*Task brief*. Return the lines below that contain the word "round".

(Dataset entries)
■ ■ ■

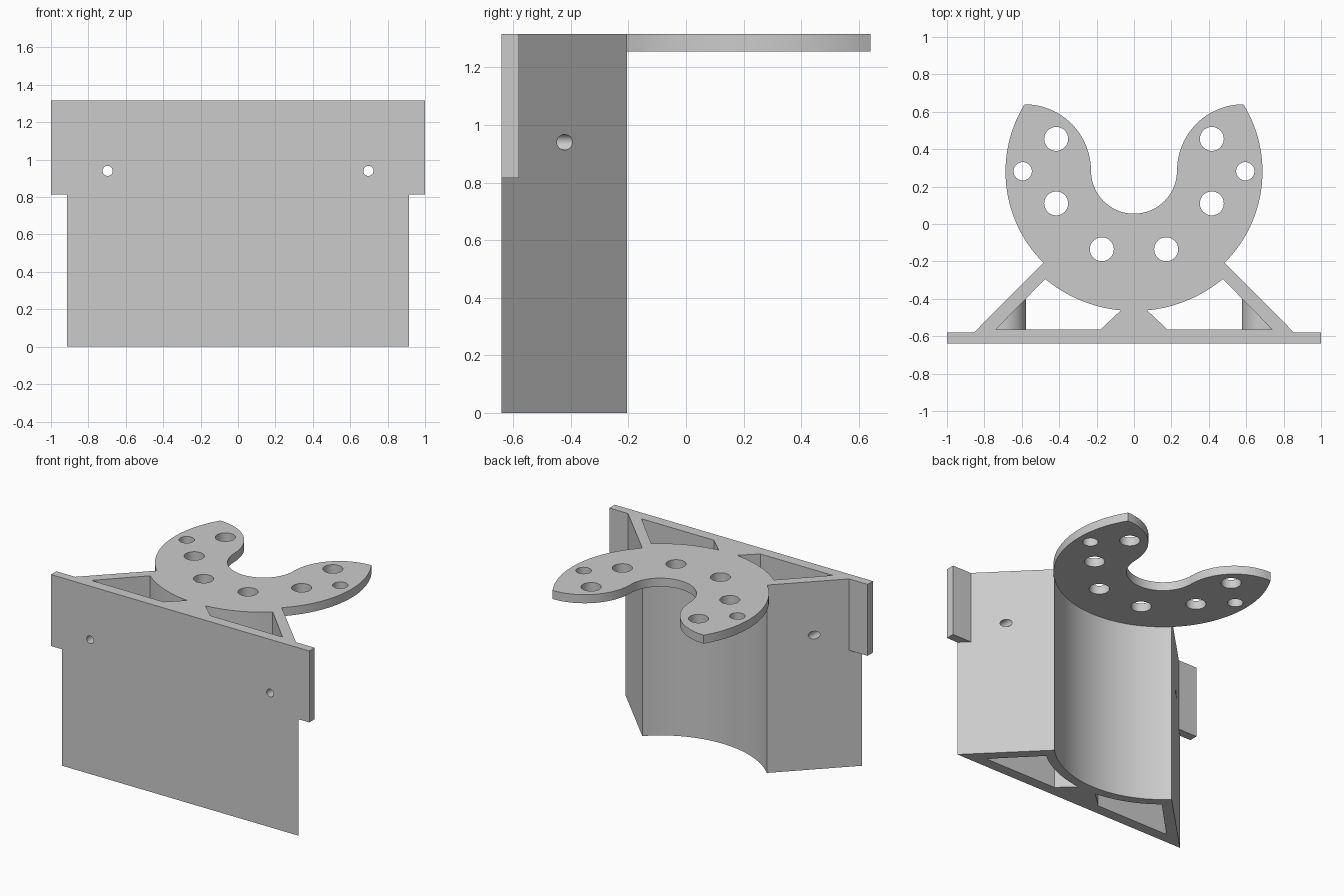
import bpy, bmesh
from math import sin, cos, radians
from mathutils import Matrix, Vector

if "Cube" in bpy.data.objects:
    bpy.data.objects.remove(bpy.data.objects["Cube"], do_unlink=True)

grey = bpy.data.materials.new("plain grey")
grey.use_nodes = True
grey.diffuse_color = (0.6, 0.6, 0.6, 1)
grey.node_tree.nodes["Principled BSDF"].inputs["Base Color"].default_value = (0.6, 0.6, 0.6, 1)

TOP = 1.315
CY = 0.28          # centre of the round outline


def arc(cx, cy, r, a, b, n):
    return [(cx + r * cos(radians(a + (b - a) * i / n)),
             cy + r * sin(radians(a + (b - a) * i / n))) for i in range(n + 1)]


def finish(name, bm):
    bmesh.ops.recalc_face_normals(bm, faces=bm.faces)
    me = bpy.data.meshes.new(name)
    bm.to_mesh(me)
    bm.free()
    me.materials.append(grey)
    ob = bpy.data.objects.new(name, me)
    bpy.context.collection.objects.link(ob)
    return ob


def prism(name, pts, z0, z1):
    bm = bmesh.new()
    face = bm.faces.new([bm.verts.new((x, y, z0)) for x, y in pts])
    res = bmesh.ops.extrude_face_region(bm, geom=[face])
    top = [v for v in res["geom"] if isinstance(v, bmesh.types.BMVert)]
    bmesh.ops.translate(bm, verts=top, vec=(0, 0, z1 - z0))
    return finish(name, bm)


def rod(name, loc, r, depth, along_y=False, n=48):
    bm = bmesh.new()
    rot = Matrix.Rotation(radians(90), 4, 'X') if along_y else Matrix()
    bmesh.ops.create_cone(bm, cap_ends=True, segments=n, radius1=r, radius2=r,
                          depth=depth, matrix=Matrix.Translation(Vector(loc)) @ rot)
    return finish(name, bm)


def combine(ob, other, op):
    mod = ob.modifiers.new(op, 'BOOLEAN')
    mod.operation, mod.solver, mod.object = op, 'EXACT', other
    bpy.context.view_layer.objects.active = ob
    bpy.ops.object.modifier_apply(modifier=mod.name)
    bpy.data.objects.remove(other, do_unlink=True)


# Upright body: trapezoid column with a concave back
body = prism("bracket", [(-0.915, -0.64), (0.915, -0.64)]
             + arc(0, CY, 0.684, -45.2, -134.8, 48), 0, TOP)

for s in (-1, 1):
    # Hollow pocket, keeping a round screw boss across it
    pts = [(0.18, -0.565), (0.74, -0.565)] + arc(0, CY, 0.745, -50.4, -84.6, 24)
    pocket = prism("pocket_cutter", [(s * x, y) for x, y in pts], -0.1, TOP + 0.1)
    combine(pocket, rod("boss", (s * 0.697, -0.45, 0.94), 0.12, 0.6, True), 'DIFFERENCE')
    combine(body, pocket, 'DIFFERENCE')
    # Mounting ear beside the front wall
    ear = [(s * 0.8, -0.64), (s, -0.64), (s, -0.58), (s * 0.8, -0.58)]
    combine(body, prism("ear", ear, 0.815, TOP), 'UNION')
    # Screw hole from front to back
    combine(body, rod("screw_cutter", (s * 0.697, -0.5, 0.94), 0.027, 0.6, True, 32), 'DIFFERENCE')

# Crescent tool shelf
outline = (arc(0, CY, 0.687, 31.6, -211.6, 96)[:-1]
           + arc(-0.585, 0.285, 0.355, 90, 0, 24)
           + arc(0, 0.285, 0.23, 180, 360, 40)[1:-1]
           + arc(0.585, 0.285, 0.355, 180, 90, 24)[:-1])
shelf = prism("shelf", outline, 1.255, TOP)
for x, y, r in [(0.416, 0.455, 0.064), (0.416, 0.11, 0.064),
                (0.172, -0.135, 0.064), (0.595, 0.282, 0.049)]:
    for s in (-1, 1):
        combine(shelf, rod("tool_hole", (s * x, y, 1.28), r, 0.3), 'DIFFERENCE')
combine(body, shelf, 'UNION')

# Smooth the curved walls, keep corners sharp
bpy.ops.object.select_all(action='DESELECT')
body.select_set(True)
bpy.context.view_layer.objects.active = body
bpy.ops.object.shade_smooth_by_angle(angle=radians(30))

■ ■ ■

*Reply to the task*.
CY = 0.28          # centre of the round outline
    # Hollow pocket, keeping a round screw boss across it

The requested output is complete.